▶ _Input data_
________
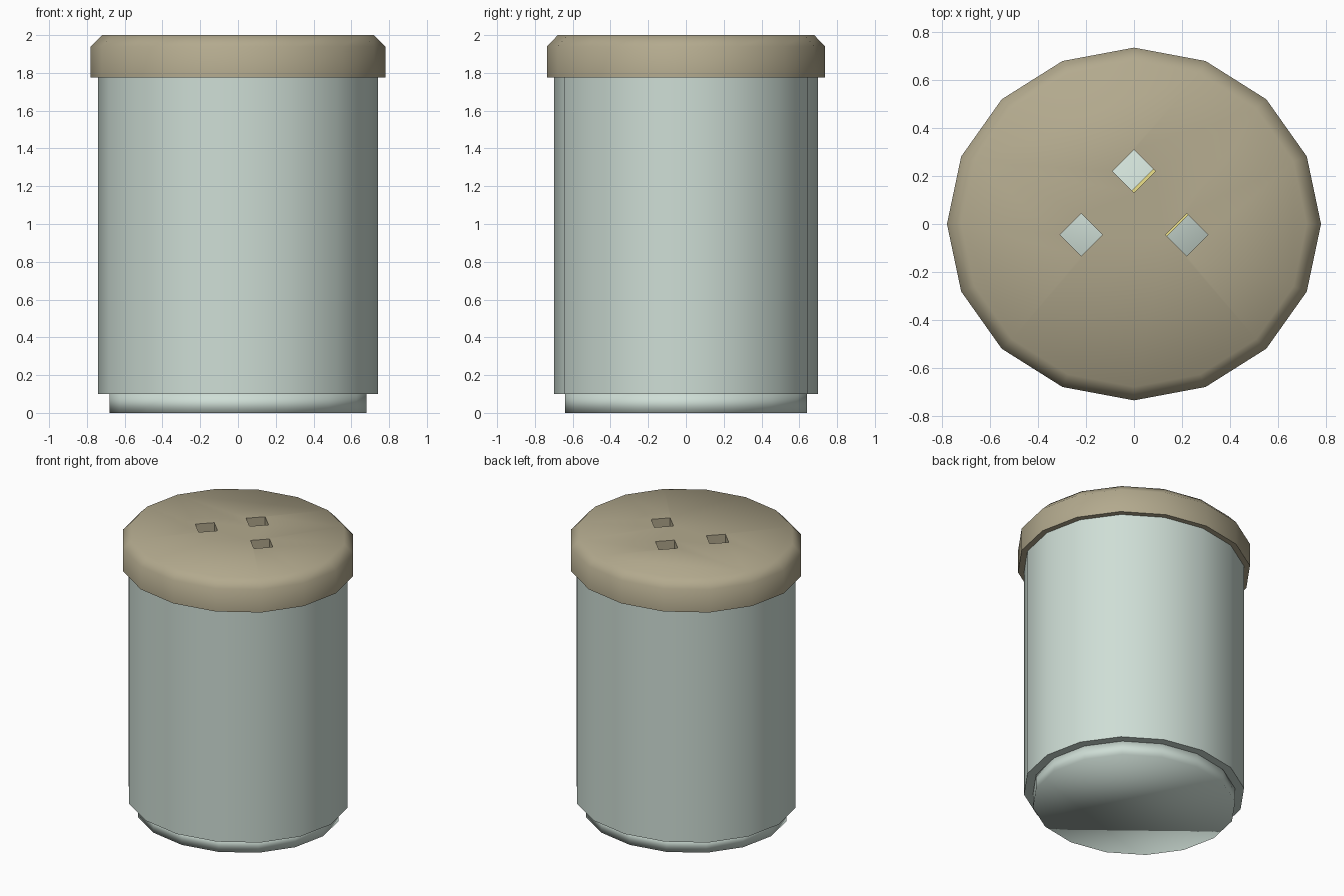
import bpy, math
from math import cos, sin, tau

if "Cube" in bpy.data.objects:
    bpy.data.objects.remove(bpy.data.objects["Cube"])

SIDES = 16
Y_SCALE = 0.943  # the plan is slightly oval


def material(name, rgb):
    m = bpy.data.materials.new(name)
    m.diffuse_color = (*rgb, 1)
    m.use_nodes = True
    m.node_tree.nodes["Principled BSDF"].inputs["Base Color"].default_value = m.diffuse_color
    return m


def lathe(name, profile, mat, closed=False):
    """Spin (radius, z) points; open profiles get flat end caps."""
    verts = [(r * cos(tau * i / SIDES), Y_SCALE * r * sin(tau * i / SIDES), z)
             for r, z in profile for i in range(SIDES)]
    n = len(profile)
    faces = []
    for k in range(n if closed else n - 1):
        a, b = k * SIDES, (k + 1) % n * SIDES
        for i in range(SIDES):
            j = (i + 1) % SIDES
            faces.append((a + i, a + j, b + j, b + i))
    if not closed:
        faces.append(tuple(reversed(range(SIDES))))
        faces.append(tuple(range((n - 1) * SIDES, n * SIDES)))
    mesh = bpy.data.meshes.new(name)
    mesh.from_pydata(verts, [], faces)
    mesh.materials.append(mat)
    obj = bpy.data.objects.new(name, mesh)
    bpy.context.collection.objects.link(obj)
    return obj


def smooth(obj, degrees):
    bpy.ops.object.select_all(action='DESELECT')
    obj.select_set(True)
    bpy.context.view_layer.objects.active = obj
    bpy.ops.object.shade_smooth_by_angle(angle=math.radians(degrees))


pale = material("pale_green", (0.62, 0.73, 0.67))
tan = material("tan", (0.45, 0.40, 0.27))
yellow = material("yellow", (0.85, 0.75, 0.25))

# Foot: solid disc, softly shaded over its edges
foot = lathe("foot", [(0.68, 0), (0.68, 0.10)], pale)
smooth(foot, 180)

# Body: hollow tube
body = lathe("body", [(0.74, 0.10), (0.74, 1.78), (0.68, 1.78), (0.68, 0.10)],
             pale, closed=True)
smooth(body, 40)

# Lid: chamfered disc with three diamond holes
lid = lathe("lid", [(0.78, 1.775), (0.78, 1.94), (0.72, 2.0)], tan)
for k, (x, y) in enumerate([(0, 0.22), (-0.22, -0.045), (0.22, -0.045)]):
    bpy.ops.mesh.primitive_cylinder_add(vertices=4, radius=0.089, depth=0.6,
                                        location=(x, y, 1.9))
    cutter = bpy.context.object
    cutter.name = f"hole_cutter_{k + 1}"
    cutter.hide_render = True
    mod = lid.modifiers.new("hole", 'BOOLEAN')
    mod.operation = 'DIFFERENCE'
    mod.solver = 'EXACT'
    mod.object = cutter
    bpy.context.view_layer.objects.active = lid
    bpy.ops.object.modifier_apply(modifier=mod.name)
    bpy.data.objects.remove(cutter)
smooth(lid, 60)

# Small yellow piece glimpsed through the holes
bpy.ops.mesh.primitive_cube_add(size=0.24, location=(0.10, 0.08, 0.22),
                                rotation=(0, 0, math.pi / 4))
piece = bpy.context.object
piece.name = "inner_piece"
piece.data.materials.append(yellow)
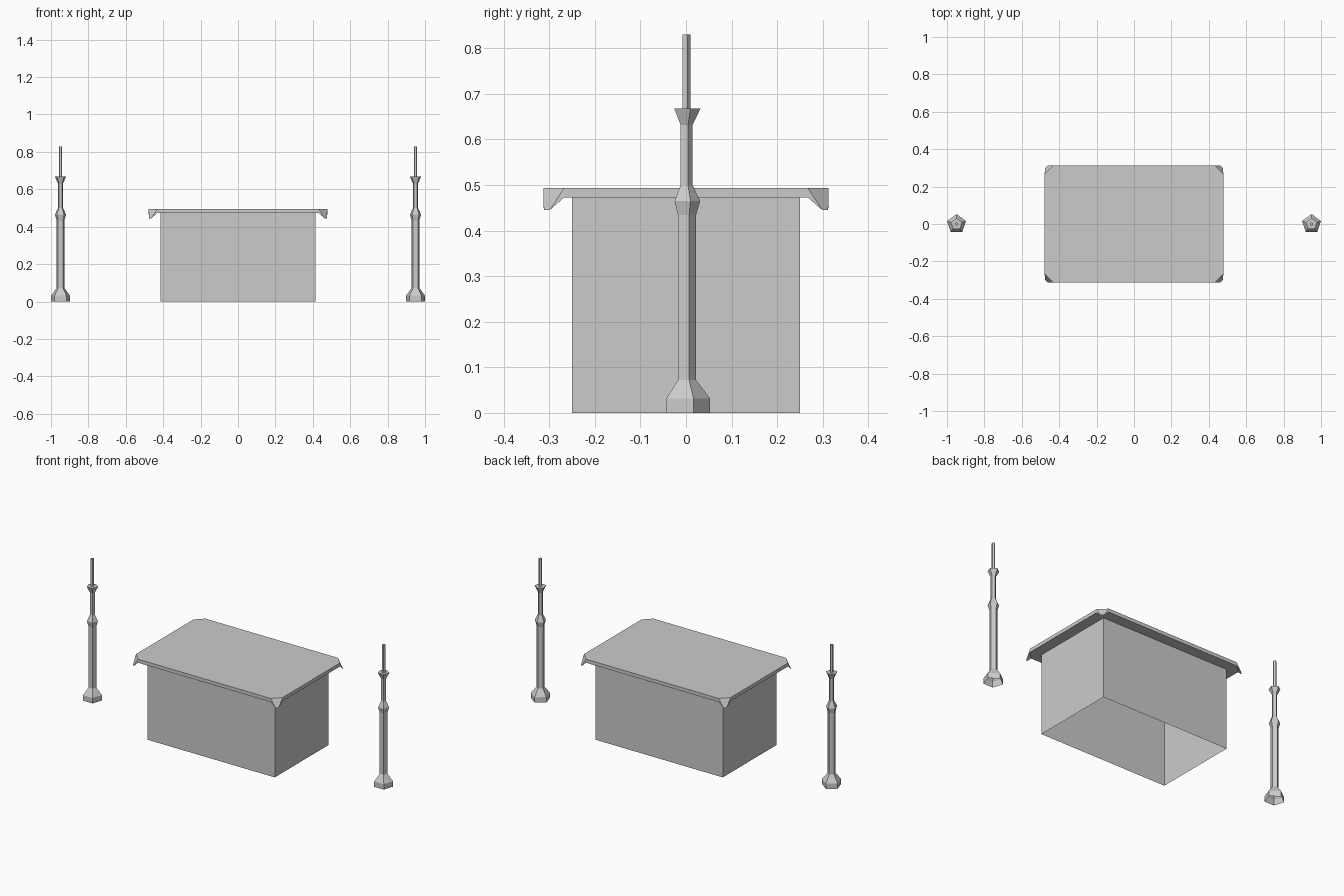
import bpy
import bmesh
from math import cos, sin, tau

cube = bpy.data.objects.get("Cube")
if cube:
    bpy.data.objects.remove(cube, do_unlink=True)

grey = bpy.data.materials.new("pale grey")
grey.use_nodes = True
color = (0.6, 0.6, 0.6, 1)
grey.diffuse_color = color
grey.node_tree.nodes["Principled BSDF"].inputs["Base Color"].default_value = color


def finish(name, bm, fix_normals=True):
    if fix_normals:
        bmesh.ops.recalc_face_normals(bm, faces=bm.faces)
    mesh = bpy.data.meshes.new(name)
    bm.to_mesh(mesh)
    bm.free()
    mesh.materials.append(grey)
    obj = bpy.data.objects.new(name, mesh)
    bpy.context.collection.objects.link(obj)
    return obj


def lathe(name, profile, x, sides=5):
    """Faceted turned shape, open at the foot and capped on top."""
    bm = bmesh.new()
    rings = []
    for r, z in profile:
        rings.append([bm.verts.new((x - r * sin(tau * i / sides),
                                    r * cos(tau * i / sides), z))
                      for i in range(sides)])
    for low, high in zip(rings, rings[1:]):
        for i in range(sides):
            j = (i + 1) % sides
            bm.faces.new((low[i], low[j], high[j], high[i]))
    bm.faces.new(rings[-1])
    return finish(name, bm, False)


# Table body: box with an open underside
W, D, H = 0.415, 0.25, 0.473
bm = bmesh.new()
bmesh.ops.create_cube(bm, size=1)
for v in bm.verts:
    v.co = (v.co.x * 2 * W, v.co.y * 2 * D, (v.co.z + 0.5) * H)
bmesh.ops.recalc_face_normals(bm, faces=bm.faces)
floor = [f for f in bm.faces if f.normal.z < -0.9]
bmesh.ops.delete(bm, geom=floor, context='FACES_ONLY')
finish("table_body", bm, False)

# Cloth: thin slab with clipped corners and hanging folded tips
X, Y, CUT, TOP, TIP = 0.478, 0.313, 0.046, 0.494, 0.445
bm = bmesh.new()
top, bottom, tips = [], [], []
for sx, sy in ((1, 1), (-1, 1), (-1, -1), (1, -1)):
    side = (sx * X, sy * (Y - CUT))
    end = (sx * (X - CUT), sy * Y)
    tip_side = (sx * (X - 0.003), sy * (Y - 0.014))
    tip_end = (sx * (X - 0.015), sy * (Y - 0.001))
    order = 1 if sx * sy > 0 else -1
    for p in (side, end)[::order]:
        top.append(bm.verts.new((*p, TOP)))
        bottom.append(bm.verts.new((*p, H)))
    for p in (tip_side, tip_end)[::order]:
        tips.append(bm.verts.new((*p, TIP)))
bm.faces.new(top)
bm.faces.new(bottom[::-1])
for i in range(0, 8, 2):
    a, b, c = i, i + 1, (i + 2) % 8
    bm.faces.new((bottom[b], bottom[c], top[c], top[b]))
    bm.faces.new((tips[a], tips[b], top[b], top[a]))
    bm.faces.new((bottom[a], tips[a], top[a]))
    bm.faces.new((tips[b], bottom[b], top[b]))
    bm.faces.new((bottom[b], tips[b], tips[a], bottom[a]))
finish("table_cloth", bm, False)

# Candlesticks and candles on both sides
stand = [(0.053, 0), (0.053, 0.032), (0.022, 0.072), (0.022, 0.434),
         (0.031, 0.465), (0.0145, 0.5), (0.0145, 0.632), (0.032, 0.668)]
candle = [(0.0095, 0.668), (0.0095, 0.83)]
for label, x in (("left", 0.949), ("right", -0.949)):
    lathe(label + "_candlestick", stand, x)
    lathe(label + "_candle", candle, x)
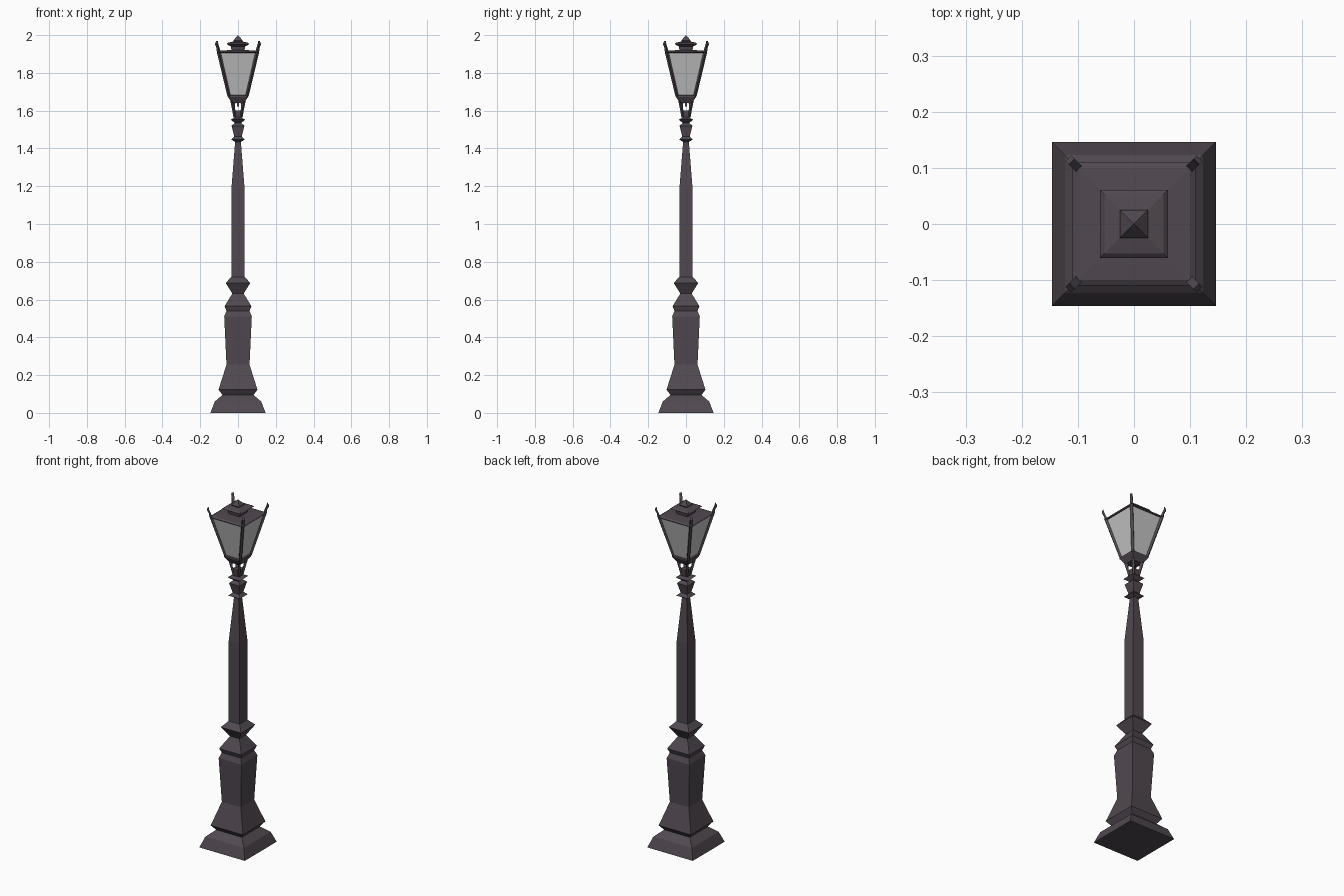
import bpy, bmesh, math

if "Cube" in bpy.data.objects:
    bpy.data.objects.remove(bpy.data.objects["Cube"])


def material(name, rgb):
    m = bpy.data.materials.new(name)
    m.diffuse_color = (*rgb, 1)
    m.use_nodes = True
    m.node_tree.nodes["Principled BSDF"].inputs["Base Color"].default_value = m.diffuse_color
    return m


iron = material("dark iron", (0.082, 0.066, 0.080))
glass = material("frosted glass", (0.55, 0.56, 0.55))


def finish(bm, name, mat):
    bmesh.ops.recalc_face_normals(bm, faces=bm.faces)
    mesh = bpy.data.meshes.new(name)
    bm.to_mesh(mesh)
    bm.free()
    mesh.materials.append(mat)
    ob = bpy.data.objects.new(name, mesh)
    bpy.context.collection.objects.link(ob)
    return ob


def square_loft(name, profile, mat):
    """Stack square rings given as (half width, height)."""
    bm = bmesh.new()
    rings = [[bm.verts.new((sx * w, sy * w, z))
              for sx, sy in ((-1, -1), (1, -1), (1, 1), (-1, 1))]
             for w, z in profile]
    for a, b in zip(rings, rings[1:]):
        for i in range(4):
            j = (i + 1) % 4
            bm.faces.new((a[i], a[j], b[j], b[i]))
    bm.faces.new(rings[0][::-1])
    bm.faces.new(rings[-1])
    bmesh.ops.remove_doubles(bm, verts=bm.verts, dist=1e-5)
    return finish(bm, name, mat)


def corner_plates(name, outline, thick):
    """Upright plates on the four diagonals, outline as (x = y offset, height)."""
    bm = bmesh.new()
    t = thick / 2 / math.sqrt(2)
    for sx, sy in ((-1, -1), (1, -1), (1, 1), (-1, 1)):
        sides = [[bm.verts.new((sx * (d + s * t), sy * (d - s * t), z))
                  for d, z in outline] for s in (-1, 1)]
        bm.faces.new(sides[0])
        bm.faces.new(sides[1][::-1])
        n = len(outline)
        for i in range(n):
            j = (i + 1) % n
            bm.faces.new((sides[0][i], sides[1][i], sides[1][j], sides[0][j]))
    return finish(bm, name, iron)


# Stepped foot and pedestal
square_loft("pedestal", [
    (0.146, 0), (0.123, 0.06), (0.082, 0.095), (0.103, 0.123), (0.061, 0.255),
    (0.073, 0.51), (0.061, 0.54), (0.071, 0.565), (0.03, 0.632)], iron)

# Tapering shaft with its lower collar
square_loft("shaft", [
    (0.03, 0.632), (0.065, 0.688), (0.035, 0.72), (0.035, 1.185),
    (0.015, 1.438)], iron)

# Upper collars and lantern socket
square_loft("neck_collars", [
    (0.015, 1.435), (0.037, 1.447), (0.02, 1.463), (0.034, 1.52),
    (0.017, 1.535), (0.039, 1.553), (0.019, 1.562), (0.023, 1.60)], iron)

# Four curved brackets carrying the lantern
corner_plates("lantern_brackets", [
    (0.012, 1.565), (0.020, 1.565), (0.026, 1.60), (0.036, 1.65),
    (0.012, 1.65), (0.021, 1.635), (0.021, 1.61), (0.012, 1.595)], 0.012)

# Tray and short gas pipe under it
square_loft("lantern_tray", [
    (0.033, 1.64), (0.037, 1.648), (0.053, 1.673), (0.053, 1.68),
    (0.046, 1.684)], iron)
square_loft("gas_pipe", [(0.006, 1.622), (0.006, 1.645)], iron)

# Glass body
square_loft("glass_panes", [(0.046, 1.68), (0.100, 1.91)], glass)

# Corner bars ending in upturned finials
corner_plates("corner_bars", [
    (0.043, 1.675), (0.051, 1.675), (0.107, 1.91), (0.109, 1.93),
    (0.117, 1.953), (0.111, 1.968), (0.109, 1.953), (0.102, 1.93),
    (0.097, 1.91)], 0.014)

# Shallow roof
square_loft("roof", [
    (0.104, 1.906), (0.110, 1.911), (0.100, 1.917), (0.04, 1.921)], iron)

# Vent cap and pointed top
square_loft("vent_cap", [
    (0.034, 1.917), (0.038, 1.94), (0.061, 1.953), (0.053, 1.96),
    (0.022, 1.966), (0.025, 1.972), (0, 2.0)], iron)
________
Go to the line in the material above that contains "top.append(bm.verts.new((*p, TOP)))" and copy exactly from there through the line that contains "(0.031, 0.465), (0.0145, 0.5), (0.0145, 0.632), (0.032, 0.668)]", stopping after it.

        top.append(bm.verts.new((*p, TOP)))
        bottom.append(bm.verts.new((*p, H)))
    for p in (tip_side, tip_end)[::order]:
        tips.append(bm.verts.new((*p, TIP)))
bm.faces.new(top)
bm.faces.new(bottom[::-1])
for i in range(0, 8, 2):
    a, b, c = i, i + 1, (i + 2) % 8
    bm.faces.new((bottom[b], bottom[c], top[c], top[b]))
    bm.faces.new((tips[a], tips[b], top[b], top[a]))
    bm.faces.new((bottom[a], tips[a], top[a]))
    bm.faces.new((tips[b], bottom[b], top[b]))
    bm.faces.new((bottom[b], tips[b], tips[a], bottom[a]))
finish("table_cloth", bm, False)

# Candlesticks and candles on both sides
stand = [(0.053, 0), (0.053, 0.032), (0.022, 0.072), (0.022, 0.434),
         (0.031, 0.465), (0.0145, 0.5), (0.0145, 0.632), (0.032, 0.668)]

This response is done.